=== Section Start ===

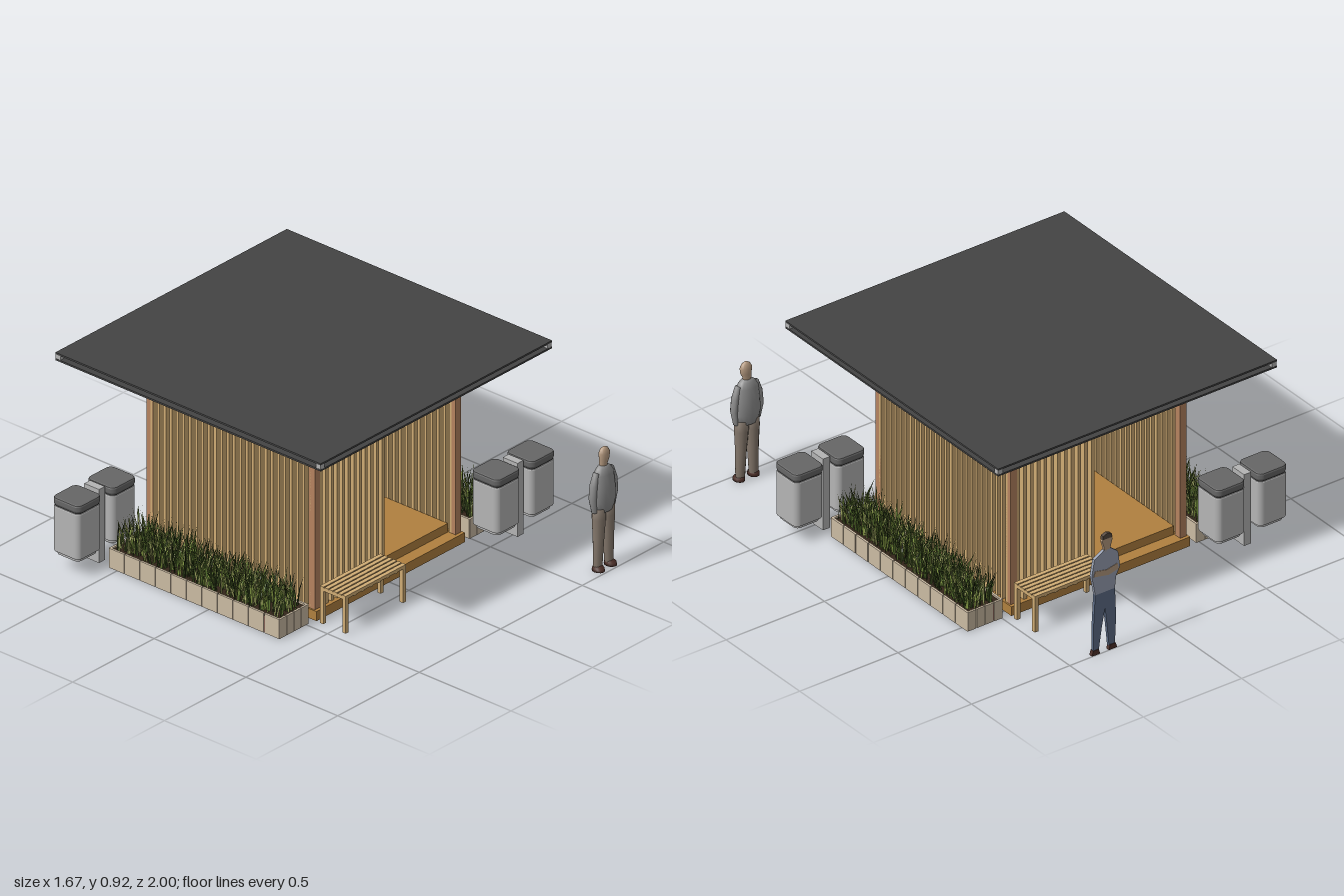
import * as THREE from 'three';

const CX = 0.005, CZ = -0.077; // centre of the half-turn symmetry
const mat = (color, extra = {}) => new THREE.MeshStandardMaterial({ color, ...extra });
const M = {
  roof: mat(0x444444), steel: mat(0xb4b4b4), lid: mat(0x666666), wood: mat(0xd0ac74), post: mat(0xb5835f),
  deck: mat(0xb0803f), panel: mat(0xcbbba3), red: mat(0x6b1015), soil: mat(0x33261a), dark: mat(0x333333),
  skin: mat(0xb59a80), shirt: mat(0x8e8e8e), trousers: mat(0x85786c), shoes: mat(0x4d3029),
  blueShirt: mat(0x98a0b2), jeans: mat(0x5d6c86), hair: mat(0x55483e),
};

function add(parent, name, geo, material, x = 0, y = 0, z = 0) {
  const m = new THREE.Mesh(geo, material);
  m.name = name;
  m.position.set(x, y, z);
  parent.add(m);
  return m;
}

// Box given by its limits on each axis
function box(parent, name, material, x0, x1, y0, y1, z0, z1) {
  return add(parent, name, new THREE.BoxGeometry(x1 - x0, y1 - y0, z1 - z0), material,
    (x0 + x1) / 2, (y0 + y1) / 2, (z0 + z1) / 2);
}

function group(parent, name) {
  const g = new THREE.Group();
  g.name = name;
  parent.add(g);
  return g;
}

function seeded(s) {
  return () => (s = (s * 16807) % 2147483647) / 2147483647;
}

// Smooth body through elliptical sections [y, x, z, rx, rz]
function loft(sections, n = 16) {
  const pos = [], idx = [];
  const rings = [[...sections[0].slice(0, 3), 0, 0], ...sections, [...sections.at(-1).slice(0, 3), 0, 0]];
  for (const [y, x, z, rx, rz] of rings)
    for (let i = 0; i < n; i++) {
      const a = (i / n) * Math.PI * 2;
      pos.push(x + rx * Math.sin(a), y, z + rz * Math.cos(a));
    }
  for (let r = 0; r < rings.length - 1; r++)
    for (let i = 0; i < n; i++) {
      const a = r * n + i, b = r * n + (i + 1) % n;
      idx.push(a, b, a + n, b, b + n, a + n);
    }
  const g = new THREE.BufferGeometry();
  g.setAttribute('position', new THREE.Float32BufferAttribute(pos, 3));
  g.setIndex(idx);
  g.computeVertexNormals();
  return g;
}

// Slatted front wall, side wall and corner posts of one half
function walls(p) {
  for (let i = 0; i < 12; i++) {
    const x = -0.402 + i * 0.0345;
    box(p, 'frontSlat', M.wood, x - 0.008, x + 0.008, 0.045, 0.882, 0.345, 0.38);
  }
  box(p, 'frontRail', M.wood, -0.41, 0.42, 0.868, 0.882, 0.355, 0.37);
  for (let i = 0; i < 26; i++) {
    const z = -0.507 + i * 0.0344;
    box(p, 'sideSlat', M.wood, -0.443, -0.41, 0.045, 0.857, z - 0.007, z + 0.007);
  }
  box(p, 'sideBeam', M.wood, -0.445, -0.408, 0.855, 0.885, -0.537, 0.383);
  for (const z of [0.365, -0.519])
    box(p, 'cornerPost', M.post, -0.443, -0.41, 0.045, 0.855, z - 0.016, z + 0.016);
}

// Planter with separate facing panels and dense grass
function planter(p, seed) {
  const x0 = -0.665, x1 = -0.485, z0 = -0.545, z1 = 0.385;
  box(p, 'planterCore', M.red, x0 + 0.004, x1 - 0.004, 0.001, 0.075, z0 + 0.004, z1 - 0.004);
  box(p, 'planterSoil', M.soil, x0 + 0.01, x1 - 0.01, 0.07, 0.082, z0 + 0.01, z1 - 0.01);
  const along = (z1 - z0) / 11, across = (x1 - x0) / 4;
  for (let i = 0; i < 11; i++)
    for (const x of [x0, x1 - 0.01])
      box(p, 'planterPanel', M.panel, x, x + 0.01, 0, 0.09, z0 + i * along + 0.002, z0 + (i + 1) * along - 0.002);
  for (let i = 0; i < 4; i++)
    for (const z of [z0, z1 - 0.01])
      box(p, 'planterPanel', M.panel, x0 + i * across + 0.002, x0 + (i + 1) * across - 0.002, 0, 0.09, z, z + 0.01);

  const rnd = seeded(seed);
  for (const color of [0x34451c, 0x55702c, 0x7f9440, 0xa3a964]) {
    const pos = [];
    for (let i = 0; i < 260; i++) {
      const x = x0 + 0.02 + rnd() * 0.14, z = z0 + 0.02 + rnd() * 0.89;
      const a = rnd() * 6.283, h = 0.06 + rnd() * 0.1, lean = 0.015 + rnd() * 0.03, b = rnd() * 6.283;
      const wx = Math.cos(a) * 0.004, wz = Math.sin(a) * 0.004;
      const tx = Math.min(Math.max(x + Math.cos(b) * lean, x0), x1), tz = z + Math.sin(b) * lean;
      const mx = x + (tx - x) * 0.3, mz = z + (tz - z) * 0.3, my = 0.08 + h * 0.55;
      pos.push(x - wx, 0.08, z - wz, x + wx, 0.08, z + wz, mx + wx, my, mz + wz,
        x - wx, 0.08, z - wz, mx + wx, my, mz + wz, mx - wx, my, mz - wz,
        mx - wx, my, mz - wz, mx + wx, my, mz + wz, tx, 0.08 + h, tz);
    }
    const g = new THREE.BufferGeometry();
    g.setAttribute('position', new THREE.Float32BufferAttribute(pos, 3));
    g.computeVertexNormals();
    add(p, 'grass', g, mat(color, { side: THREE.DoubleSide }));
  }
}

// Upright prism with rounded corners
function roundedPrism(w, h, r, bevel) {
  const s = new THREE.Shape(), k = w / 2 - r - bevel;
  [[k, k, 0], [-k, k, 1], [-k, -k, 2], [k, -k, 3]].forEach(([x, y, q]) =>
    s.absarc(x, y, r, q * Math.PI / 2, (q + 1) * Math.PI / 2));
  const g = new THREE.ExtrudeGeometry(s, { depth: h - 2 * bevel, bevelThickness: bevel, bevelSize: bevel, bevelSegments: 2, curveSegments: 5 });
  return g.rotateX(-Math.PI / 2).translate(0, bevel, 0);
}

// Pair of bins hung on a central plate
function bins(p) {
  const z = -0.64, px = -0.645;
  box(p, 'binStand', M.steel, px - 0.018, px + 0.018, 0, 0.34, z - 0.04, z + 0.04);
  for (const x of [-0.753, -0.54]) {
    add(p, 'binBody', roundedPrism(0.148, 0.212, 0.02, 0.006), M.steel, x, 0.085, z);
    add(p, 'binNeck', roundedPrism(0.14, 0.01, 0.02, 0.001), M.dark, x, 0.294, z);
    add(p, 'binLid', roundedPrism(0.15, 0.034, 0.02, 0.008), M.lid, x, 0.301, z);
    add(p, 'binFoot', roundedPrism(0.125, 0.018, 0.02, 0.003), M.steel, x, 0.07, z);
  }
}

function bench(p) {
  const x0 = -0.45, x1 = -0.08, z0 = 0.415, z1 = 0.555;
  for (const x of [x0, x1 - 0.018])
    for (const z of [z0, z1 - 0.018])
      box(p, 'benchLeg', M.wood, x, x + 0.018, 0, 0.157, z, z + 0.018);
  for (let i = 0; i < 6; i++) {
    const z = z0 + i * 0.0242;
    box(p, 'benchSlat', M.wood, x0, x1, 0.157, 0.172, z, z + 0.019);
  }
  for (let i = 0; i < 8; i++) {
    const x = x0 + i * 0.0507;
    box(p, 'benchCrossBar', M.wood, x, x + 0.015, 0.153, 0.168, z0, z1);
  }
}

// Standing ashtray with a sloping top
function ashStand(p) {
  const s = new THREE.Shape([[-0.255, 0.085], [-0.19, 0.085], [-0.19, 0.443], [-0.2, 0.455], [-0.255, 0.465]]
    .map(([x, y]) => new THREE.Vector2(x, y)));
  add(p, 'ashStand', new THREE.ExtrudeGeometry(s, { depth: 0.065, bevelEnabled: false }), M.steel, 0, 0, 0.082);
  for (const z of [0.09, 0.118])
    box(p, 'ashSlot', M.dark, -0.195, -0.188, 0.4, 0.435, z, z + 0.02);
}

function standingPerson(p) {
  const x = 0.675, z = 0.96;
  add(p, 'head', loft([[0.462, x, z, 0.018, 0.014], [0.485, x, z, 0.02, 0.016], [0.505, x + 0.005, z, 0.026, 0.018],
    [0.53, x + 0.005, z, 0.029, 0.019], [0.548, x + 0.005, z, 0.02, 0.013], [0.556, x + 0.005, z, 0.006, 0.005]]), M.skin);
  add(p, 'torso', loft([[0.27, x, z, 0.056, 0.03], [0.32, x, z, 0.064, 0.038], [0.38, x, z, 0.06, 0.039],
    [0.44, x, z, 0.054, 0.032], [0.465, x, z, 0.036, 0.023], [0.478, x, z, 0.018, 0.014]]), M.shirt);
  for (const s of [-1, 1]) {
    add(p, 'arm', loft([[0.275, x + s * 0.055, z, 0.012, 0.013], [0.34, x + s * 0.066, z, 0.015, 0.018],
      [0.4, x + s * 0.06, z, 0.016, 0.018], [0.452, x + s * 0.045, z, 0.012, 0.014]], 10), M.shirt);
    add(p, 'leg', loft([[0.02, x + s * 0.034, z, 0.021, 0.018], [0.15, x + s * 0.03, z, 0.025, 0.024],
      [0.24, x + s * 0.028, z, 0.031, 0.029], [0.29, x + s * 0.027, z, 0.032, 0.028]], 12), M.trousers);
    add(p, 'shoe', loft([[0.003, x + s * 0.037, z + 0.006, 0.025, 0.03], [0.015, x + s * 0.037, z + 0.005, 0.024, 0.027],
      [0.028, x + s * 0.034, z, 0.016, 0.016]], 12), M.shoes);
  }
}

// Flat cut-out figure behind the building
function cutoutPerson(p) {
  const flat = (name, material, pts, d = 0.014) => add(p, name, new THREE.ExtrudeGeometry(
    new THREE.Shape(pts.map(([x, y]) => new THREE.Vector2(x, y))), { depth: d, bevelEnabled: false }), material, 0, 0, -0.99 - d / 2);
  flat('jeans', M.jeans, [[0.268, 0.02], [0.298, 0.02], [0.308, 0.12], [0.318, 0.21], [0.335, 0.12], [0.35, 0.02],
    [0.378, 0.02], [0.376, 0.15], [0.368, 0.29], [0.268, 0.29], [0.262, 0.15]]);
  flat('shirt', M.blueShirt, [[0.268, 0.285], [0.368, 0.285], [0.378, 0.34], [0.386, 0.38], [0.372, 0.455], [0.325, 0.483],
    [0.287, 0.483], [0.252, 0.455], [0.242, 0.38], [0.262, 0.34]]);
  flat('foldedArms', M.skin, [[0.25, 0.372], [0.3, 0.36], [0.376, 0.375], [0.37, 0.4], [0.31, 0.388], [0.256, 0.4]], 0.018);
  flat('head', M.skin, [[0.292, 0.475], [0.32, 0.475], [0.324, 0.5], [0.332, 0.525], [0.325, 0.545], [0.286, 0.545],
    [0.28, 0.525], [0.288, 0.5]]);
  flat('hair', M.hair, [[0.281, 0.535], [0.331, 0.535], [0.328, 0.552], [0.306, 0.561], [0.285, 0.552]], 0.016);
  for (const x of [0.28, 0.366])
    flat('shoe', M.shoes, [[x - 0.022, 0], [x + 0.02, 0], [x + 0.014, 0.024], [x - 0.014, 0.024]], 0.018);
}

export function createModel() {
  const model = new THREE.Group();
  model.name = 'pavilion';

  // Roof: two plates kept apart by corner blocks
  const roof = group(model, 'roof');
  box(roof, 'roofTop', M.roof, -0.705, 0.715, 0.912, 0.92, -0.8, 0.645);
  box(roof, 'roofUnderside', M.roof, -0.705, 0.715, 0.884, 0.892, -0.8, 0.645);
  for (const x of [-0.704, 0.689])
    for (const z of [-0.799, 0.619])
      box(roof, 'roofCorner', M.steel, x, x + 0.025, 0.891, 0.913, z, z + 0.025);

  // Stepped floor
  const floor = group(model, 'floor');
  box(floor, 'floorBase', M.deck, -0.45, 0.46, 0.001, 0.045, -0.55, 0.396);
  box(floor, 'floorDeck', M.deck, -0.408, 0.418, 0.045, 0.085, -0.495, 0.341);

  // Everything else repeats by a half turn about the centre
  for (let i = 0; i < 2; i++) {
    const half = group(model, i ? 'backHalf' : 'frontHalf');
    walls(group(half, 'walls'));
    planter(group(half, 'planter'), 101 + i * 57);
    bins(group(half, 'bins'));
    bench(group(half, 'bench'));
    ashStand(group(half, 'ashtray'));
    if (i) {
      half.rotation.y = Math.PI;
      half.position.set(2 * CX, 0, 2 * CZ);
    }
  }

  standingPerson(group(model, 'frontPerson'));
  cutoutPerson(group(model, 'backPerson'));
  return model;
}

=== Section End ===

**YOUR TASK**:
Every line above that contains the word "return" should be reported.

**SOLUTION TO THIS EXERCISE**:
  return m;
  return add(parent, name, new THREE.BoxGeometry(x1 - x0, y1 - y0, z1 - z0), material,
  return g;
  return () => (s = (s * 16807) % 2147483647) / 2147483647;
  return g;
  return g.rotateX(-Math.PI / 2).translate(0, bevel, 0);
  return model;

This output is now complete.